Friday saw IAM RoadSmart, the UK’s biggest road safety charity, make its submission to a road safety inquiry by the House of Commons Transport Committee, which recently launched an investigation into ways of cutting the number of crashes involving those under 25.
In its submission, Neil Greig, IAM RoadSmart director of policy and research, said: “The risk factors are well known; lack of experience in all traffic conditions including rural roads, darkness and poor weather, distraction by peer passengers or mobile phone use and alcohol.
“Choosing restrictions to limit these risk factors should be the key objective of the government in creating a new graduated licensing system that is practical, affordable and effective in reducing young driver road deaths and injuries.”
IAM RoadSmart is calling for a number of measures to be introduced which would tackle this tragic issue and ensure young drivers are less at risk when they take to the road for the first time:
• Road safety education should be part of the National Curriculum and theory and hazard perception training and testing should take place within the education system
• IAM RoadSmart supports a 12-month minimum learning period with an online learning log for learner drivers to complete prior to taking the practical test
• The practical driving test should include driving on high speed and rural roads
• IAM RoadSmart strongly supports the development of a post-test phase to the licensing system. After passing the practical test, refresher and eco-driving lessons must be taken before full license status is granted
• Alongside these interventions IAM RoadSmart supports graduated licence controls in the first months of driving to allow only one peer passenger (but no limit on older passengers) and a zero blood-alcohol limit
• IAM RoadSmart does not support night-time curfews on young drivers as they reduce opportunities to gain experience, impact on the economy and job prospects and raise problems of enforcement
• IAM RoadSmart is ready to provide its knowledge and expertise in developing the content of the minimum learning period and post-test interventions
Neil added: “Successive governments have brushed this issue under the carpet which is disgraceful as road crashes are the biggest killer of young people today, yet it gets scant attention in terms of time and effort at the top level of government and in the media compared to knife crime or drugs.
“It is time that the government took this seriously at last and show that it cares for the young people of the UK by supporting fundamental changes to save these valuable young lives.”
Insurance Edge Comment:
A significant percentage of the young driver road crash problem IS drug and knife crime related. This is because gangs are spending their drug cash on high performance cars, selling across county lines using cars and sometimes being killed or seriously injured while driving by rival gangs. You cannot separate the two issues of knife crime and under 25s road casualties in many cases, even though it isn’t politically correct to do so.

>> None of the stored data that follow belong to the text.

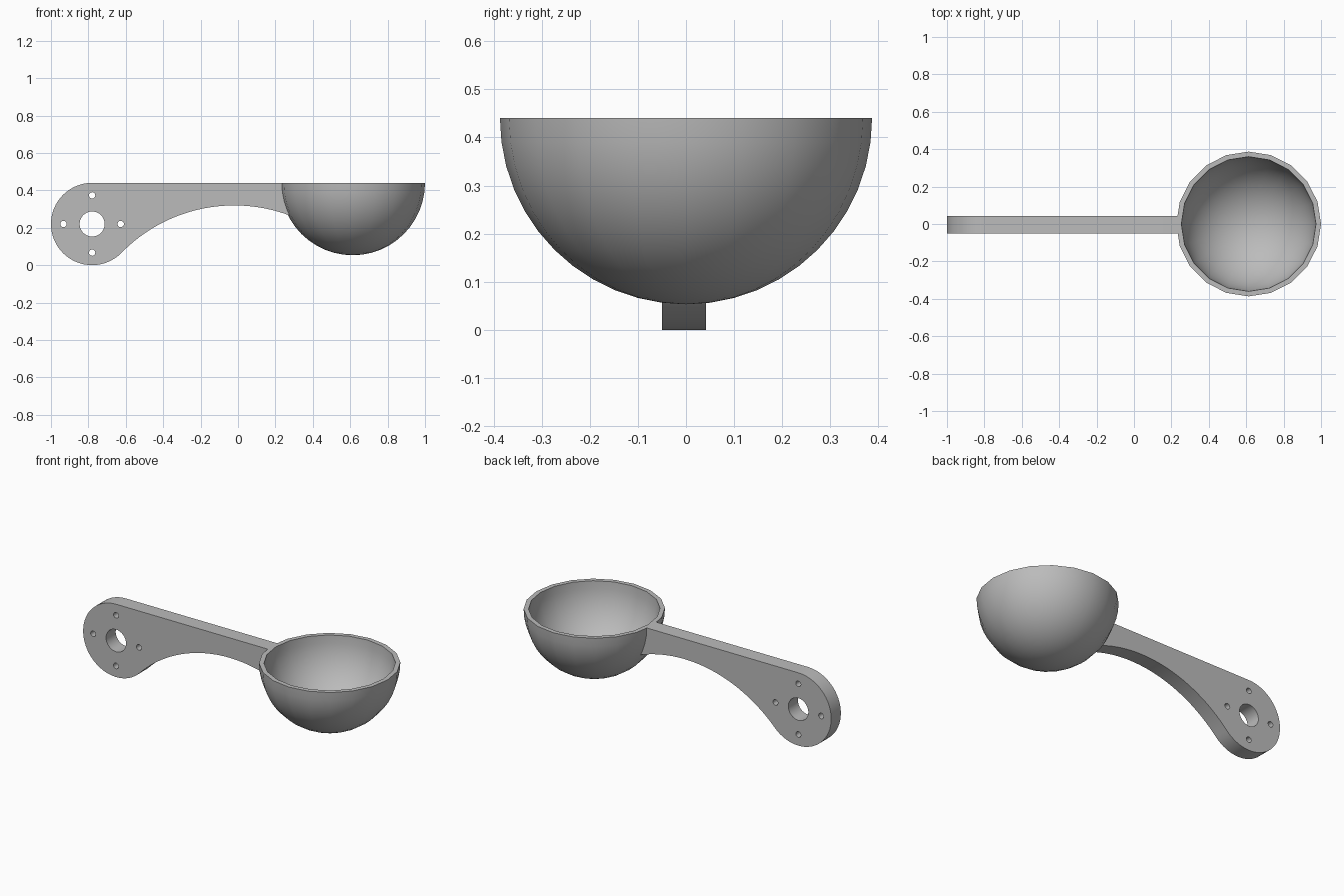
import bpy
import bmesh
from math import sin, cos, pi, radians, sqrt, atan2

cube = bpy.data.objects.get("Cube")
if cube:
    bpy.data.objects.remove(cube, do_unlink=True)

# One plain grey for the whole scoop
grey = bpy.data.materials.new("light grey")
grey.use_nodes = True
colour = (0.5, 0.5, 0.5, 1)
grey.diffuse_color = colour
grey.node_tree.nodes["Principled BSDF"].inputs["Base Color"].default_value = colour

BOWL_X, RIM_Z = 0.613, 0.44
OUTER, INNER = 0.387, 0.36
HUB_X, HUB_Z, HUB_R = -0.78, 0.22, 0.22
ARCH_X, ARCH_Z = -0.02, -0.525


def arc(cx, cz, r, start, end, steps):
    """Points along a circular arc, angles in radians."""
    angles = [start + (end - start) * i / steps for i in range(steps + 1)]
    return [(cx + r * cos(a), cz + r * sin(a)) for a in angles]


def finish(obj):
    obj.data.materials.clear()
    obj.data.materials.append(grey)
    bpy.ops.object.select_all(action="DESELECT")
    obj.select_set(True)
    bpy.context.view_layer.objects.active = obj
    bpy.ops.object.shade_smooth_by_angle(angle=radians(30))


# Bowl: hemispherical shell spun from its wall section
bm = bmesh.new()
section = arc(0, 0, OUTER, -pi / 2, 0, 12) + arc(0, 0, INNER, 0, -pi / 2, 12)
verts = [bm.verts.new((x, 0, z)) for x, z in section]
edges = [bm.edges.new(pair) for pair in zip(verts, verts[1:])]
bmesh.ops.spin(bm, geom=verts + edges, cent=(0, 0, 0), axis=(0, 0, 1),
               angle=2 * pi, steps=20, use_merge=False)
bmesh.ops.remove_doubles(bm, verts=bm.verts, dist=0.0005)
bmesh.ops.recalc_face_normals(bm, faces=bm.faces)
mesh = bpy.data.meshes.new("bowl")
bm.to_mesh(mesh)
bm.free()
bowl = bpy.data.objects.new("bowl", mesh)
bowl.location = (BOWL_X, 0, RIM_Z)
bpy.context.collection.objects.link(bowl)
finish(bowl)

# Handle outline: round hub, arched underside, end buried in the bowl wall
tangent = atan2(HUB_Z - ARCH_Z, HUB_X - ARCH_X)
arch_r = sqrt((HUB_X - ARCH_X) ** 2 + (HUB_Z - ARCH_Z) ** 2) - HUB_R
outline = arc(HUB_X, HUB_Z, HUB_R, pi / 2, tangent + pi, 40)
outline += arc(ARCH_X, ARCH_Z, arch_r, tangent, radians(69.5), 30)[1:]
wall_start = atan2(outline[-1][1] - RIM_Z, outline[-1][0] - BOWL_X) + 2 * pi
outline += arc(BOWL_X, RIM_Z, 0.378, wall_start, pi, 6)

# Shaft hole and four screw holes
loops = [outline, arc(HUB_X, HUB_Z, 0.067, 0, 2 * pi, 32)[:-1]]
for i in range(4):
    x = HUB_X + 0.153 * cos(i * pi / 2)
    z = HUB_Z + 0.153 * sin(i * pi / 2)
    loops.append(arc(x, z, 0.017, 0, 2 * pi, 16)[:-1])

curve = bpy.data.curves.new("handle", "CURVE")
curve.dimensions = "2D"
curve.fill_mode = "BOTH"
curve.extrude = 0.046
for loop in loops:
    spline = curve.splines.new("POLY")
    spline.points.add(len(loop) - 1)
    for point, (x, z) in zip(spline.points, loop):
        point.co = (x, z, 0, 1)
    spline.use_cyclic_u = True
handle = bpy.data.objects.new("handle", curve)
handle.rotation_euler = (pi / 2, 0, 0)
handle.location.y = -0.004
bpy.context.collection.objects.link(handle)
bpy.ops.object.select_all(action="DESELECT")
handle.select_set(True)
bpy.context.view_layer.objects.active = handle
bpy.ops.object.convert(target="MESH")
handle = bpy.context.view_layer.objects.active

# Join the caps to the sides
bm = bmesh.new()
bm.from_mesh(handle.data)
bmesh.ops.remove_doubles(bm, verts=bm.verts, dist=0.0001)
bmesh.ops.recalc_face_normals(bm, faces=bm.faces)
bm.to_mesh(handle.data)
bm.free()
finish(handle)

Pretending that restrictions on licences, night driving, passenger numbers etc will make any difference to the boy racers dealing drugs and fighting turf wars on UK roads is ridiculous. Mostly, they – and their vehicles – have no documents, and they certainly have no intention of stopping for the Police if spotted. In fact, such draconian measures simply make life miserable for the law abiding. The solution is to use telematics/app data to personalise motor insurance for the under 25s, and reward smooth, cautious driving.
The other thing that needs to happen in this debate is the complete statistical separation of drivers dying in Police chases, from genuine road crashes, or accidents. A death during a pursuit is NOT an accident, it bears no comparision to a right-turn collision on a wet winter morning on the A5, so let’s all demand a sensible analysis of road death statistics before jumping to conclusions.
Of course those ideas find little favour with politicians from all parties, and some `experts’, all keen to jump on the safety bandwagon and pass more futile legislation. The truth relating to road crash causation is complex, and inter-linked with many factors, not just speed, or time of night. But that balanced approach doesn’t suit many keen to forge a career in the public sector by riding the road safety hobby horse.